Task details:
Every entry should be returned exactly. Omit none of them.

(Items listed in a dataset)
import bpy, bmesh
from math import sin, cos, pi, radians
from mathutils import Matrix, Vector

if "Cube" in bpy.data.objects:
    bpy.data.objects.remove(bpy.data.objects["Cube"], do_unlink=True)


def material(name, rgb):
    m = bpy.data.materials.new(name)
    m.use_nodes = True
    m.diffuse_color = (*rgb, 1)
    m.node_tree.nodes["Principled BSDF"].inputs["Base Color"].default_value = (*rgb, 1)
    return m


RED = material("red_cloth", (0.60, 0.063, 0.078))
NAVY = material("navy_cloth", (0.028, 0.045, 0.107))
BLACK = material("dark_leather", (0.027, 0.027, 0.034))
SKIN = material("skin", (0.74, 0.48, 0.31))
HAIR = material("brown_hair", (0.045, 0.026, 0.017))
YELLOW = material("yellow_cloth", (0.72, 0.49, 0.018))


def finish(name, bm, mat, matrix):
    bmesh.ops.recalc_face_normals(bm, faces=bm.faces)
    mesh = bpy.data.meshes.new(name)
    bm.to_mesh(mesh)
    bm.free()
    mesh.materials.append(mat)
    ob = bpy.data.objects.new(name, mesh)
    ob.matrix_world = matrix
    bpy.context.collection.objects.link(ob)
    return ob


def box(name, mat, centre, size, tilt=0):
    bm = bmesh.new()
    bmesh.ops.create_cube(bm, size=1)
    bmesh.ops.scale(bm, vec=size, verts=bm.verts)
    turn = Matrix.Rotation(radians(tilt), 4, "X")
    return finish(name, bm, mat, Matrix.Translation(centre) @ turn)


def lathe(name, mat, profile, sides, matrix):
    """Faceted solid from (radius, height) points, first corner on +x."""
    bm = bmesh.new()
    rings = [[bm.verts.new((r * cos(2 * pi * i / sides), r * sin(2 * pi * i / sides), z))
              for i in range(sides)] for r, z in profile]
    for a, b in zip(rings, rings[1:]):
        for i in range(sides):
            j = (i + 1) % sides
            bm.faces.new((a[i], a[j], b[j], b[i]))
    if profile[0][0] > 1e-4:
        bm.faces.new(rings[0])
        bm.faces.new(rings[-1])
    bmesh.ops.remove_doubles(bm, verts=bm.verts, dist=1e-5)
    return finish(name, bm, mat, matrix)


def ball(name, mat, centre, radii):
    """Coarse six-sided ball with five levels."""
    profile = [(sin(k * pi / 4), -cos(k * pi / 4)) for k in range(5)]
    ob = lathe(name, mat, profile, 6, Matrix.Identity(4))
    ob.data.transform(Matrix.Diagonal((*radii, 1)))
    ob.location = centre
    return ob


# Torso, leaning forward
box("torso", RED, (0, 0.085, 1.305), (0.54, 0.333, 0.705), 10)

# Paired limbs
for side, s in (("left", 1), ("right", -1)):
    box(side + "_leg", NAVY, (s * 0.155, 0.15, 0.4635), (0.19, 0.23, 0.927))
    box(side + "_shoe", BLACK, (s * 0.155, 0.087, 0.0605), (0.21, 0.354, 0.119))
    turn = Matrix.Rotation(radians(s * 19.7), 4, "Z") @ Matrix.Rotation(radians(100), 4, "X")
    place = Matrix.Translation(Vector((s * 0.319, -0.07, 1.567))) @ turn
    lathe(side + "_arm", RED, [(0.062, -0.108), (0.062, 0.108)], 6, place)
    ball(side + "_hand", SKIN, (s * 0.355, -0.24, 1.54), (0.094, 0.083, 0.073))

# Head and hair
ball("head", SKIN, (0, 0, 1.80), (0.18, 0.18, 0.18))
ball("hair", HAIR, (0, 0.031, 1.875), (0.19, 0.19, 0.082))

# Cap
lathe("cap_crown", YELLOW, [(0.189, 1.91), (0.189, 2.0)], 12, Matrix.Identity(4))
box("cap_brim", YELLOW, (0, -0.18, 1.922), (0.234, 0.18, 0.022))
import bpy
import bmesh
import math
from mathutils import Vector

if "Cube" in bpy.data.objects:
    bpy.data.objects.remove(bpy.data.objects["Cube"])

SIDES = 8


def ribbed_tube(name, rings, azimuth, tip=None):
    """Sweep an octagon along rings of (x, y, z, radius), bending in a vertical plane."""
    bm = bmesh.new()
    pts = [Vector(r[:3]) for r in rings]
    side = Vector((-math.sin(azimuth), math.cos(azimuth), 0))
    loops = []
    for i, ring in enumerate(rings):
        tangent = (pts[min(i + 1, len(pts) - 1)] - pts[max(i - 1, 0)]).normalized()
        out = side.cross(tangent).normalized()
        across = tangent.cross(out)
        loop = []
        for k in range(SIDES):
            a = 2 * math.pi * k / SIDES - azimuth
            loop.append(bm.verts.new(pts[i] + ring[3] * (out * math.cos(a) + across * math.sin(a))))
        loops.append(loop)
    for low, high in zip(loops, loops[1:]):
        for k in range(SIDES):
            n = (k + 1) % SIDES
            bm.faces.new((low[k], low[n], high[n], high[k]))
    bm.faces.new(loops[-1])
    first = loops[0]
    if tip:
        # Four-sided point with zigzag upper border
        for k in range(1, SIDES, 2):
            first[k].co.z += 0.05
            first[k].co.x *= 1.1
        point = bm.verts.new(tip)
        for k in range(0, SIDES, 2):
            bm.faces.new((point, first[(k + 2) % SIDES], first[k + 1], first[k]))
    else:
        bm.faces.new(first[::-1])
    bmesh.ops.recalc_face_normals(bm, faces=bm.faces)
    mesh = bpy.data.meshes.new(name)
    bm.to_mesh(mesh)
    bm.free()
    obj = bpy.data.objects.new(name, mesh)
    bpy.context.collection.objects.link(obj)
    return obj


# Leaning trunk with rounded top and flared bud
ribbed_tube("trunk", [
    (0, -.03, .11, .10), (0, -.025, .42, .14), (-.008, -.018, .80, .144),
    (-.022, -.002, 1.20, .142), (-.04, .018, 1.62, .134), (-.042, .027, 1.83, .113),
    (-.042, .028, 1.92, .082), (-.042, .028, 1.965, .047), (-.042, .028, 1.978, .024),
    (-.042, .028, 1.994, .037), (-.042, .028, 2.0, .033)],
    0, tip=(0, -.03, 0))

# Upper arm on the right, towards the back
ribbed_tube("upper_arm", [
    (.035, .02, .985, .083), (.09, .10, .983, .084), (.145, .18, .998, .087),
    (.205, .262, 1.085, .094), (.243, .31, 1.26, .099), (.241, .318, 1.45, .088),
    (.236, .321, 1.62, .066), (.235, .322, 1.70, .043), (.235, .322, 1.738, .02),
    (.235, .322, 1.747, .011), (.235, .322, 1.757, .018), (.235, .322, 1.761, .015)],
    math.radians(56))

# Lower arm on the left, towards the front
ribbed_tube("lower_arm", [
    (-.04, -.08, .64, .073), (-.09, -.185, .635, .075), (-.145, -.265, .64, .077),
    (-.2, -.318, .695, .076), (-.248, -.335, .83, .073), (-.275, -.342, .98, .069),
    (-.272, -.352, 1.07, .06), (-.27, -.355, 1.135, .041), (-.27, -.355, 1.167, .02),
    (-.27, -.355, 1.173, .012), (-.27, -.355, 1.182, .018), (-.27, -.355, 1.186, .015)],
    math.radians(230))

Reply to the exercise:
import bpy, bmesh
from math import sin, cos, pi, radians
from mathutils import Matrix, Vector

if "Cube" in bpy.data.objects:
    bpy.data.objects.remove(bpy.data.objects["Cube"], do_unlink=True)


def material(name, rgb):
    m = bpy.data.materials.new(name)
    m.use_nodes = True
    m.diffuse_color = (*rgb, 1)
    m.node_tree.nodes["Principled BSDF"].inputs["Base Color"].default_value = (*rgb, 1)
    return m


RED = material("red_cloth", (0.60, 0.063, 0.078))
NAVY = material("navy_cloth", (0.028, 0.045, 0.107))
BLACK = material("dark_leather", (0.027, 0.027, 0.034))
SKIN = material("skin", (0.74, 0.48, 0.31))
HAIR = material("brown_hair", (0.045, 0.026, 0.017))
YELLOW = material("yellow_cloth", (0.72, 0.49, 0.018))


def finish(name, bm, mat, matrix):
    bmesh.ops.recalc_face_normals(bm, faces=bm.faces)
    mesh = bpy.data.meshes.new(name)
    bm.to_mesh(mesh)
    bm.free()
    mesh.materials.append(mat)
    ob = bpy.data.objects.new(name, mesh)
    ob.matrix_world = matrix
    bpy.context.collection.objects.link(ob)
    return ob


def box(name, mat, centre, size, tilt=0):
    bm = bmesh.new()
    bmesh.ops.create_cube(bm, size=1)
    bmesh.ops.scale(bm, vec=size, verts=bm.verts)
    turn = Matrix.Rotation(radians(tilt), 4, "X")
    return finish(name, bm, mat, Matrix.Translation(centre) @ turn)


def lathe(name, mat, profile, sides, matrix):
    """Faceted solid from (radius, height) points, first corner on +x."""
    bm = bmesh.new()
    rings = [[bm.verts.new((r * cos(2 * pi * i / sides), r * sin(2 * pi * i / sides), z))
              for i in range(sides)] for r, z in profile]
    for a, b in zip(rings, rings[1:]):
        for i in range(sides):
            j = (i + 1) % sides
            bm.faces.new((a[i], a[j], b[j], b[i]))
    if profile[0][0] > 1e-4:
        bm.faces.new(rings[0])
        bm.faces.new(rings[-1])
    bmesh.ops.remove_doubles(bm, verts=bm.verts, dist=1e-5)
    return finish(name, bm, mat, matrix)


def ball(name, mat, centre, radii):
    """Coarse six-sided ball with five levels."""
    profile = [(sin(k * pi / 4), -cos(k * pi / 4)) for k in range(5)]
    ob = lathe(name, mat, profile, 6, Matrix.Identity(4))
    ob.data.transform(Matrix.Diagonal((*radii, 1)))
    ob.location = centre
    return ob


# Torso, leaning forward
box("torso", RED, (0, 0.085, 1.305), (0.54, 0.333, 0.705), 10)

# Paired limbs
for side, s in (("left", 1), ("right", -1)):
    box(side + "_leg", NAVY, (s * 0.155, 0.15, 0.4635), (0.19, 0.23, 0.927))
    box(side + "_shoe", BLACK, (s * 0.155, 0.087, 0.0605), (0.21, 0.354, 0.119))
    turn = Matrix.Rotation(radians(s * 19.7), 4, "Z") @ Matrix.Rotation(radians(100), 4, "X")
    place = Matrix.Translation(Vector((s * 0.319, -0.07, 1.567))) @ turn
    lathe(side + "_arm", RED, [(0.062, -0.108), (0.062, 0.108)], 6, place)
    ball(side + "_hand", SKIN, (s * 0.355, -0.24, 1.54), (0.094, 0.083, 0.073))

# Head and hair
ball("head", SKIN, (0, 0, 1.80), (0.18, 0.18, 0.18))
ball("hair", HAIR, (0, 0.031, 1.875), (0.19, 0.19, 0.082))

# Cap
lathe("cap_crown", YELLOW, [(0.189, 1.91), (0.189, 2.0)], 12, Matrix.Identity(4))
box("cap_brim", YELLOW, (0, -0.18, 1.922), (0.234, 0.18, 0.022))
import bpy
import bmesh
import math
from mathutils import Vector

if "Cube" in bpy.data.objects:
    bpy.data.objects.remove(bpy.data.objects["Cube"])

SIDES = 8


def ribbed_tube(name, rings, azimuth, tip=None):
    """Sweep an octagon along rings of (x, y, z, radius), bending in a vertical plane."""
    bm = bmesh.new()
    pts = [Vector(r[:3]) for r in rings]
    side = Vector((-math.sin(azimuth), math.cos(azimuth), 0))
    loops = []
    for i, ring in enumerate(rings):
        tangent = (pts[min(i + 1, len(pts) - 1)] - pts[max(i - 1, 0)]).normalized()
        out = side.cross(tangent).normalized()
        across = tangent.cross(out)
        loop = []
        for k in range(SIDES):
            a = 2 * math.pi * k / SIDES - azimuth
            loop.append(bm.verts.new(pts[i] + ring[3] * (out * math.cos(a) + across * math.sin(a))))
        loops.append(loop)
    for low, high in zip(loops, loops[1:]):
        for k in range(SIDES):
            n = (k + 1) % SIDES
            bm.faces.new((low[k], low[n], high[n], high[k]))
    bm.faces.new(loops[-1])
    first = loops[0]
    if tip:
        # Four-sided point with zigzag upper border
        for k in range(1, SIDES, 2):
            first[k].co.z += 0.05
            first[k].co.x *= 1.1
        point = bm.verts.new(tip)
        for k in range(0, SIDES, 2):
            bm.faces.new((point, first[(k + 2) % SIDES], first[k + 1], first[k]))
    else:
        bm.faces.new(first[::-1])
    bmesh.ops.recalc_face_normals(bm, faces=bm.faces)
    mesh = bpy.data.meshes.new(name)
    bm.to_mesh(mesh)
    bm.free()
    obj = bpy.data.objects.new(name, mesh)
    bpy.context.collection.objects.link(obj)
    return obj


# Leaning trunk with rounded top and flared bud
ribbed_tube("trunk", [
    (0, -.03, .11, .10), (0, -.025, .42, .14), (-.008, -.018, .80, .144),
    (-.022, -.002, 1.20, .142), (-.04, .018, 1.62, .134), (-.042, .027, 1.83, .113),
    (-.042, .028, 1.92, .082), (-.042, .028, 1.965, .047), (-.042, .028, 1.978, .024),
    (-.042, .028, 1.994, .037), (-.042, .028, 2.0, .033)],
    0, tip=(0, -.03, 0))

# Upper arm on the right, towards the back
ribbed_tube("upper_arm", [
    (.035, .02, .985, .083), (.09, .10, .983, .084), (.145, .18, .998, .087),
    (.205, .262, 1.085, .094), (.243, .31, 1.26, .099), (.241, .318, 1.45, .088),
    (.236, .321, 1.62, .066), (.235, .322, 1.70, .043), (.235, .322, 1.738, .02),
    (.235, .322, 1.747, .011), (.235, .322, 1.757, .018), (.235, .322, 1.761, .015)],
    math.radians(56))

# Lower arm on the left, towards the front
ribbed_tube("lower_arm", [
    (-.04, -.08, .64, .073), (-.09, -.185, .635, .075), (-.145, -.265, .64, .077),
    (-.2, -.318, .695, .076), (-.248, -.335, .83, .073), (-.275, -.342, .98, .069),
    (-.272, -.352, 1.07, .06), (-.27, -.355, 1.135, .041), (-.27, -.355, 1.167, .02),
    (-.27, -.355, 1.173, .012), (-.27, -.355, 1.182, .018), (-.27, -.355, 1.186, .015)],
    math.radians(230))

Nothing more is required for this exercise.